Final practices that should be adhered to include ensuring that personnel operating and cleaning the equipment are adequately trained to be able to perform the relevant procedures, and continuously assessing and monitoring cleaning performance over time, improving procedures where necessary, El Azab states. “In some cases (e.g., API manufacturing), the monitoring may require direct sampling after a routine cleaning of the equipment between product change over (9), except if properly justified based on historical data and assurance of the measures and controls in place preventing possible cross-contamination,” he asserts.
“Over the past few years, the [equipment cleaning] market has seen the emergence of various technologies aimed at supporting sustainable initiatives,” El Azab remarks. “These [technologies] include rotary jet heads and devices for cleaning the underside of tank agitators, and improved formulated chemistries that reduce the cleaning cycle, water, and electricity consumption.”
Such technologies can also improve productivity, El Azab points out. For example, rotary jet heads can help “prevent product cross-contamination and preserve product quality” while devices designed to clean the underside of tank agitators can “eliminate confined space entry, making cleaning easier and boosting overall tank productivity,” he says.
“Notably, some pharmaceutical companies have adopted the approach of treating and recycling wastewater to lower costs and meet sustainability goals,” El Azab reveals. By way of example, he highlights the method of vacuum evaporation that allowed a laboratory to recover more than 90% of the water for re-use (10), whereas other pharma manufacturers are using other solutions, such as oil water separators, ultrafiltration, and reverse osmosis.
“Ultimately,” El Azab summarizes, “implementing suitable cleaning practices and validation procedures is crucial to maintaining the integrity of the manufacturing process and ensuring the high quality of the final products.”
Felicity Thomas is senior editor of Pharmaceutical Technology®.

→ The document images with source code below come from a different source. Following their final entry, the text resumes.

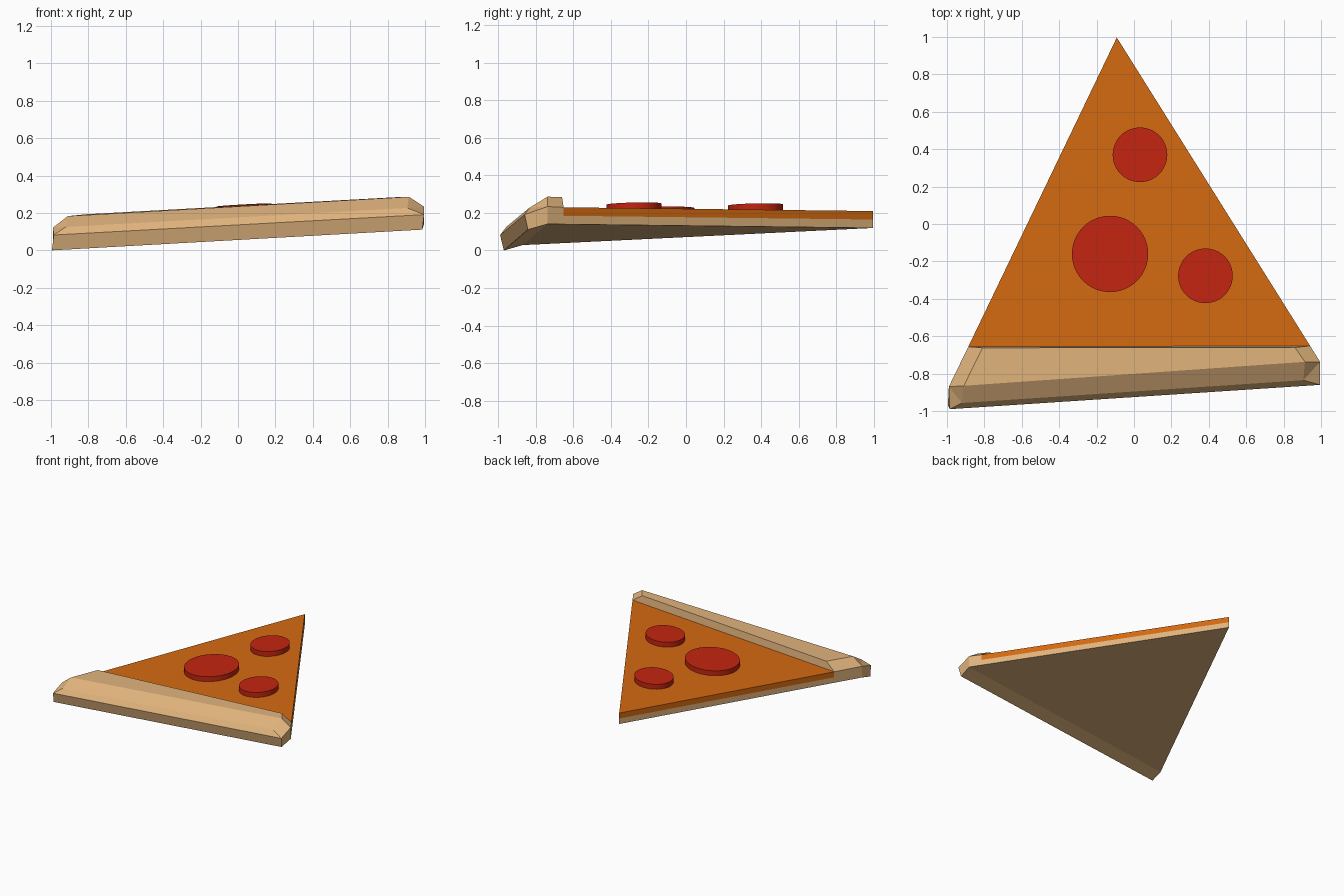
import bpy, bmesh, math
from mathutils import Vector

if "Cube" in bpy.data.objects:
    bpy.data.objects.remove(bpy.data.objects["Cube"])


def material(name, srgb):
    m = bpy.data.materials.new(name)
    lin = [((c / 255 + 0.055) / 1.055) ** 2.4 for c in srgb]
    m.diffuse_color = (*lin, 1)
    m.use_nodes = True
    m.node_tree.nodes["Principled BSDF"].inputs["Base Color"].default_value = m.diffuse_color
    return m


CRUST = material("baked crust", (225, 180, 125))
CHEESE = material("orange cheese", (213, 106, 17))
MEAT = material("red pepperoni", (197, 37, 16))


def tilt(x, y, h):
    """Place a point at height h above the tilted underside of the slice."""
    return Vector((x, y, 0.1026 + 0.055 * x + 0.0224 * y + h))


def build(name, points, faces, mat):
    bm = bmesh.new()
    verts = [bm.verts.new(tilt(*p)) for p in points]
    for f in faces:
        bm.faces.new([verts[i] for i in f])
    bmesh.ops.recalc_face_normals(bm, faces=bm.faces)
    mesh = bpy.data.meshes.new(name)
    bm.to_mesh(mesh)
    bm.free()
    mesh.materials.append(mat)
    obj = bpy.data.objects.new(name, mesh)
    bpy.context.collection.objects.link(obj)
    return obj


def prism(name, outline, h0, h1, mat):
    n = len(outline)
    points = [(x, y, h) for h in (h0, h1) for x, y in outline]
    faces = [range(n), range(n, 2 * n)]
    faces += [(i, (i + 1) % n, (i + 1) % n + n, i + n) for i in range(n)]
    return build(name, points, faces, mat)


# Triangular slice: bread layer with cheese layer on top
TIP, LEFT, RIGHT = (-0.092, 0.997), (-0.886, -0.656), (0.942, -0.652)
prism("bread_base", [TIP, LEFT, RIGHT], 0, 0.045, CRUST)
prism("cheese_layer", [TIP, LEFT, RIGHT], 0.045, 0.09, CHEESE)

# Raised crust: left and right end sections, joined lengthwise.
# Order: inner bottom, bottom, outer bottom, outer edge, upper front,
# ridge, inner ridge, inner foot, end shoulder
left = [(*LEFT, 0), (-0.99, -0.87, 0), (-0.995, -0.97, -0.026),
        (-0.985, -0.99, 0.056), (-0.92, -0.957, 0.095),
        (-0.91, -0.865, 0.15), (-0.81, -0.662, 0.15),
        (*LEFT, 0.09), (-0.99, -0.87, 0.092)]
right = [(*RIGHT, 0), (0.995, -0.737, 0), (0.985, -0.842, -0.027),
         (0.995, -0.86, 0.053), (0.905, -0.835, 0.093),
         (0.914, -0.737, 0.15), (0.86, -0.66, 0.15),
         (*RIGHT, 0.09), (0.995, -0.737, 0.093)]
n = len(left)
faces = [(i, (i + 1) % 8, (i + 1) % 8 + n, i + n) for i in range(8)]
ends = [(0, 1, 8, 7), (1, 2, 3, 8), (3, 4, 8), (4, 5, 8), (5, 6, 7, 8)]
faces += [[i + k for i in f] for k in (0, n) for f in ends]
build("crust_rim", left + right, faces, CRUST)

# Pepperoni discs
for i, (cx, cy, r) in enumerate([(-0.128, -0.16, 0.204),
                                 (0.032, 0.37, 0.146),
                                 (0.382, -0.277, 0.146)]):
    circle = [(cx + r * math.cos(a), cy + r * math.sin(a))
              for a in (math.tau * k / 48 for k in range(48))]
    prism(f"pepperoni_{i + 1}", circle, 0.085, 0.13, MEAT)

Vol. 47, No. 9
When referring to this article, please cite it as Thomas, F. Preserving Process Integrity: The Importance of Equipment Cleaning. Pharmaceutical Technology 2023 47(9).